Extracted records:
########################################

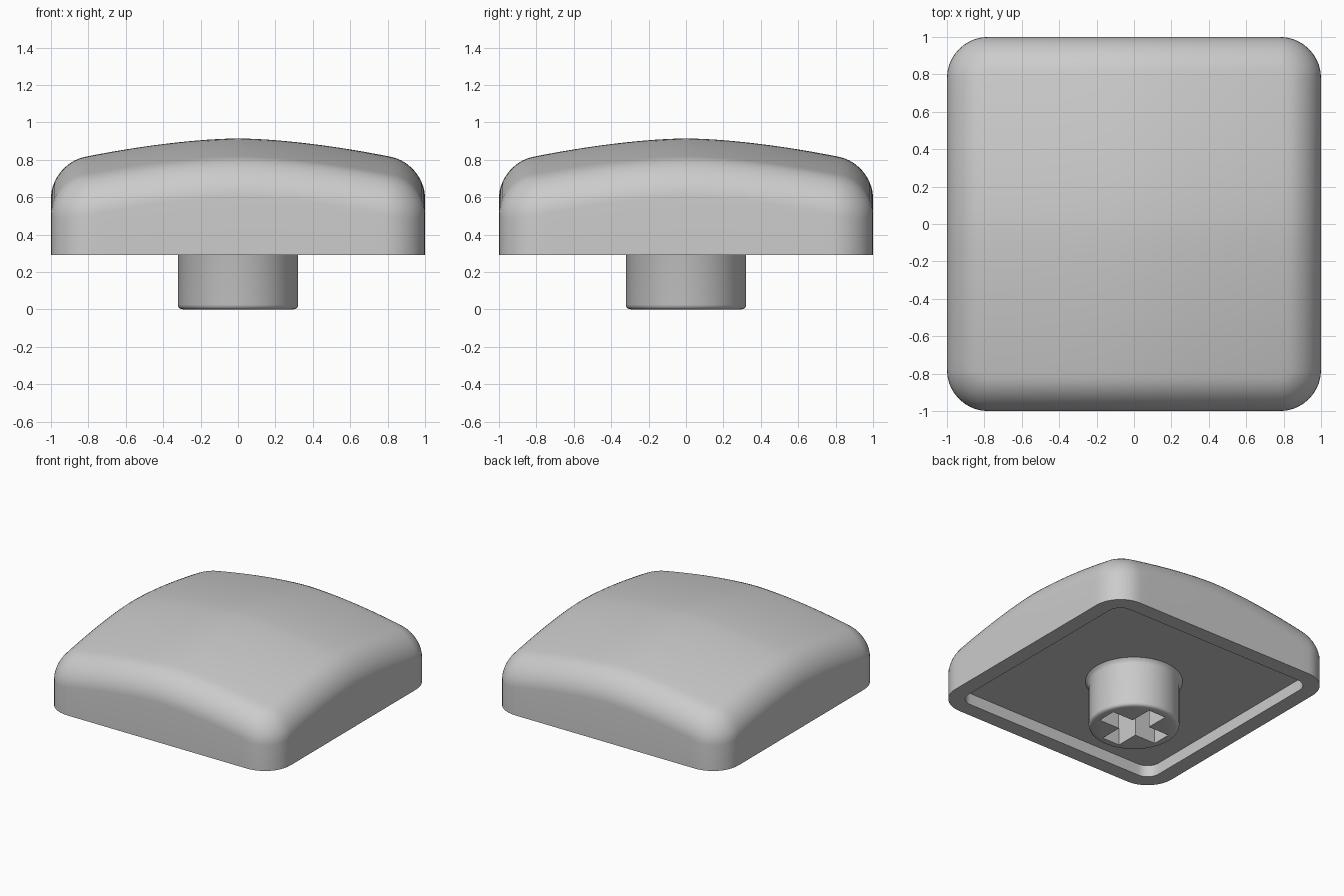
import bpy, bmesh, math

if "Cube" in bpy.data.objects:
    bpy.data.objects.remove(bpy.data.objects["Cube"], do_unlink=True)

# Single plastic colour
grey = bpy.data.materials.new("grey plastic")
grey.use_nodes = True
colour = (0.6, 0.6, 0.6, 1)
grey.diffuse_color = colour
grey.node_tree.nodes["Principled BSDF"].inputs["Base Color"].default_value = colour

BASE, CEILING, FILLET, CORNER = 0.29, 0.38, 0.18, 0.22


def rounded_square(half, radius, arc=10, side=24):
    """Outline points with evenly divided sides and rounded corners."""
    pts, flat = [], half - radius
    for q in range(4):
        c, s = round(math.cos(q * math.pi / 2)), round(math.sin(q * math.pi / 2))
        local = [(half, -flat + 2 * flat * i / side) for i in range(side)]
        for i in range(arc):
            a = math.pi / 2 * i / arc
            local.append((flat + radius * math.cos(a), flat + radius * math.sin(a)))
        pts += [(c * x - s * y, s * x + c * y) for x, y in local]
    return pts


def dome(x, y):
    """Height of the crowned top surface."""
    return 0.914 - 0.137 * (abs(x) ** 1.65 + abs(y) ** 1.65)


def bridge(bm, rings):
    for a, b in zip(rings, rings[1:]):
        n = len(a)
        for i in range(n):
            j = (i + 1) % n
            bm.faces.new((a[i], a[j], b[j], b[i]))


def make_object(name, bm):
    bmesh.ops.recalc_face_normals(bm, faces=bm.faces[:])
    mesh = bpy.data.meshes.new(name)
    bm.to_mesh(mesh)
    bm.free()
    mesh.materials.append(grey)
    obj = bpy.data.objects.new(name, mesh)
    bpy.context.collection.objects.link(obj)
    return obj


def smooth(obj, degrees):
    bpy.ops.object.select_all(action="DESELECT")
    obj.select_set(True)
    bpy.context.view_layer.objects.active = obj
    bpy.ops.object.shade_smooth_by_angle(angle=math.radians(degrees))


# Cap shell: cavity, rim, wall, rounded edge and crowned top as nested rings
bm = bmesh.new()
rings = []


def add_ring(outline, height):
    rings.append([bm.verts.new((x, y, height(x, y))) for x, y in outline])


cavity = rounded_square(0.88, 0.10)
outer = rounded_square(1, CORNER)
add_ring(cavity, lambda x, y: CEILING)
add_ring(cavity, lambda x, y: BASE)
add_ring(outer, lambda x, y: BASE)
STEPS = 10
for k in range(STEPS + 1):
    t = math.pi / 2 * k / STEPS
    inset = FILLET * (1 - math.cos(t))
    drop = FILLET * (1 - math.sin(t))
    crown = rounded_square(1 - inset, max(CORNER - inset, 0.06))
    add_ring(crown, lambda x, y: dome(x, y) - drop)
for k in range(1, 18):
    f = 1 - k / 18
    add_ring([(x * f, y * f) for x, y in crown], dome)
bridge(bm, rings)
bm.faces.new(rings[0])
tip = bm.verts.new((0, 0, dome(0, 0)))
last = rings[-1]
for i, v in enumerate(last):
    bm.faces.new((v, last[(i + 1) % len(last)], tip))
cap = make_object("cap_shell", bm)
smooth(cap, 35)

# Stem: turned profile with a rounded lower edge and a flared root
bm = bmesh.new()
profile = [(0.295, 0), (0.31, 0.004), (0.318, 0.012), (0.322, 0.025),
           (0.322, 0.345), (0.33, 0.365), (0.345, CEILING), (0.345, 0.42)]
rings = [[bm.verts.new((r * math.cos(a), r * math.sin(a), z))
          for a in (math.tau * i / 64 for i in range(64))] for r, z in profile]
bridge(bm, rings)
bm.faces.new(rings[0])
bm.faces.new(rings[-1])
stem = make_object("stem", bm)

# Cross-shaped socket cut into the stem
bm = bmesh.new()
w, arm = 0.075, 0.255
quarter = [(arm, -w), (arm, w), (w, w)]
cross = []
for q in range(4):
    for x, y in quarter:
        for _ in range(q):
            x, y = -y, x
        cross.append((x, y))
socket = [[bm.verts.new((x, y, z)) for x, y in cross] for z in (-0.1, 0.33)]
bridge(bm, socket)
bm.faces.new(socket[0])
bm.faces.new(socket[1])
cutter = make_object("socket_cutter", bm)
cutter.hide_render = True

cut = stem.modifiers.new("socket", "BOOLEAN")
cut.operation = "DIFFERENCE"
cut.solver = "EXACT"
cut.object = cutter
bpy.context.view_layer.update()
graph = bpy.context.evaluated_depsgraph_get()
stem.data = bpy.data.meshes.new_from_object(stem.evaluated_get(graph))
stem.modifiers.clear()
bpy.data.objects.remove(cutter, do_unlink=True)
smooth(stem, 40)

########################################

> _What is required_: Go through the records and gather the lines that hold "STEPS".

> _Result_:
STEPS = 10
for k in range(STEPS + 1):
    t = math.pi / 2 * k / STEPS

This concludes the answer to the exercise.